— Work request —
Return the lines below exactly as they appear, please, starting with the first and ending with the one that contains "for r, z in".

Input for this task: Begin

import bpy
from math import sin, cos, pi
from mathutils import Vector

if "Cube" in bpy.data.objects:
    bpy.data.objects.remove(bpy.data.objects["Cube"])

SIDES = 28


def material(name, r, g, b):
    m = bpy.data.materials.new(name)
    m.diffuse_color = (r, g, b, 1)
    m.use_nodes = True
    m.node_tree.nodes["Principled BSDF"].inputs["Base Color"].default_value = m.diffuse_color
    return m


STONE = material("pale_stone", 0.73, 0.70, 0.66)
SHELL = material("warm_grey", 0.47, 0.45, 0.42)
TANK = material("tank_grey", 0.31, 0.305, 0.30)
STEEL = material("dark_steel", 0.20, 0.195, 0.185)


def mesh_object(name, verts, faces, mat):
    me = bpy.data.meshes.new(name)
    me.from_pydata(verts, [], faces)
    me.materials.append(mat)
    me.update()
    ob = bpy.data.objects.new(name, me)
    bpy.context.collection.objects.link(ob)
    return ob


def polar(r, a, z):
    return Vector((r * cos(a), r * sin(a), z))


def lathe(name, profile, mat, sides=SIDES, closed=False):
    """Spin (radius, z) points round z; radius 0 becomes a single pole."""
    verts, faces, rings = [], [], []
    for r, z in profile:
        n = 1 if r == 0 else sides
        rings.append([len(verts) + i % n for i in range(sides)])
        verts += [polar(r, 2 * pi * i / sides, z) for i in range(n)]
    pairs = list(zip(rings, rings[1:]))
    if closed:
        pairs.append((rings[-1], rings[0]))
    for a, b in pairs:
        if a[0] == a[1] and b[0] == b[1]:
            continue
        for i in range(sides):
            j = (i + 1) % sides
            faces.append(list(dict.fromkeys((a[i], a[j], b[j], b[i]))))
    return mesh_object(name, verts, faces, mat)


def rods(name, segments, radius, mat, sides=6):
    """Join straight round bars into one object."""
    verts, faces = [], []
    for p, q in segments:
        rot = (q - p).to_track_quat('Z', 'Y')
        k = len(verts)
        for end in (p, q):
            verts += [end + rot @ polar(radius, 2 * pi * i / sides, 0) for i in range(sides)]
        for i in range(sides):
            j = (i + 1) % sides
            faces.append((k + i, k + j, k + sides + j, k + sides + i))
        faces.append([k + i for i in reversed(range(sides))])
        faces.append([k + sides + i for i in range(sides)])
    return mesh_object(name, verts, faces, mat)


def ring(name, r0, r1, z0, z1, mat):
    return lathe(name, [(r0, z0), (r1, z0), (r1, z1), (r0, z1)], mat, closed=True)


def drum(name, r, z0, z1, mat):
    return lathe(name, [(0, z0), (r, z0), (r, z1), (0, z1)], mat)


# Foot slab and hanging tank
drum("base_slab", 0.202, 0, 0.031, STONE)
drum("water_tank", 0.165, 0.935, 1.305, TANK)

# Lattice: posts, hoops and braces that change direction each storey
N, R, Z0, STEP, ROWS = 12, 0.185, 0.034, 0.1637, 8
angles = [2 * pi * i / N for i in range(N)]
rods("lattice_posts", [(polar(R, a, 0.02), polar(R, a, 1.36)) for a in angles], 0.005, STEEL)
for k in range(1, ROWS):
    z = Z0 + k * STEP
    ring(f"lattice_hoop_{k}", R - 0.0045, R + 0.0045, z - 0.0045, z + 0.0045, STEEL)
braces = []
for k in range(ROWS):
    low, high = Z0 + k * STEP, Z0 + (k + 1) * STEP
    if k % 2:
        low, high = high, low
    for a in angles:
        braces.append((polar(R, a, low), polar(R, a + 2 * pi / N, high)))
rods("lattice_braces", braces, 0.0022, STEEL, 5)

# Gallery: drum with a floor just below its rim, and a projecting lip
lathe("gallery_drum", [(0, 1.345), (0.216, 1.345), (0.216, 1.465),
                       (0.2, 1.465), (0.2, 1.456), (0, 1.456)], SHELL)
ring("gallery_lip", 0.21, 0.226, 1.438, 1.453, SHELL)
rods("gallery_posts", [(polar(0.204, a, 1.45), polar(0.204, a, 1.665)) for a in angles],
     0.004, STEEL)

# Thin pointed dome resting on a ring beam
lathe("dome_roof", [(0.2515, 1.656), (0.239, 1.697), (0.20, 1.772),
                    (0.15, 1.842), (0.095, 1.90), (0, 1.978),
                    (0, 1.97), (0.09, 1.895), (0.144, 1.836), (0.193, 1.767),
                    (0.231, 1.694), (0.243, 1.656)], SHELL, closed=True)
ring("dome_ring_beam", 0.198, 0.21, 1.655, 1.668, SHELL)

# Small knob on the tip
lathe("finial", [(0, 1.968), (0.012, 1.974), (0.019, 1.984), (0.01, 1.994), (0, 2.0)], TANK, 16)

Input for this task: End

— Finished exercise —
import bpy
from math import sin, cos, pi
from mathutils import Vector

if "Cube" in bpy.data.objects:
    bpy.data.objects.remove(bpy.data.objects["Cube"])

SIDES = 28


def material(name, r, g, b):
    m = bpy.data.materials.new(name)
    m.diffuse_color = (r, g, b, 1)
    m.use_nodes = True
    m.node_tree.nodes["Principled BSDF"].inputs["Base Color"].default_value = m.diffuse_color
    return m


STONE = material("pale_stone", 0.73, 0.70, 0.66)
SHELL = material("warm_grey", 0.47, 0.45, 0.42)
TANK = material("tank_grey", 0.31, 0.305, 0.30)
STEEL = material("dark_steel", 0.20, 0.195, 0.185)


def mesh_object(name, verts, faces, mat):
    me = bpy.data.meshes.new(name)
    me.from_pydata(verts, [], faces)
    me.materials.append(mat)
    me.update()
    ob = bpy.data.objects.new(name, me)
    bpy.context.collection.objects.link(ob)
    return ob


def polar(r, a, z):
    return Vector((r * cos(a), r * sin(a), z))


def lathe(name, profile, mat, sides=SIDES, closed=False):
    """Spin (radius, z) points round z; radius 0 becomes a single pole."""
    verts, faces, rings = [], [], []
    for r, z in profile:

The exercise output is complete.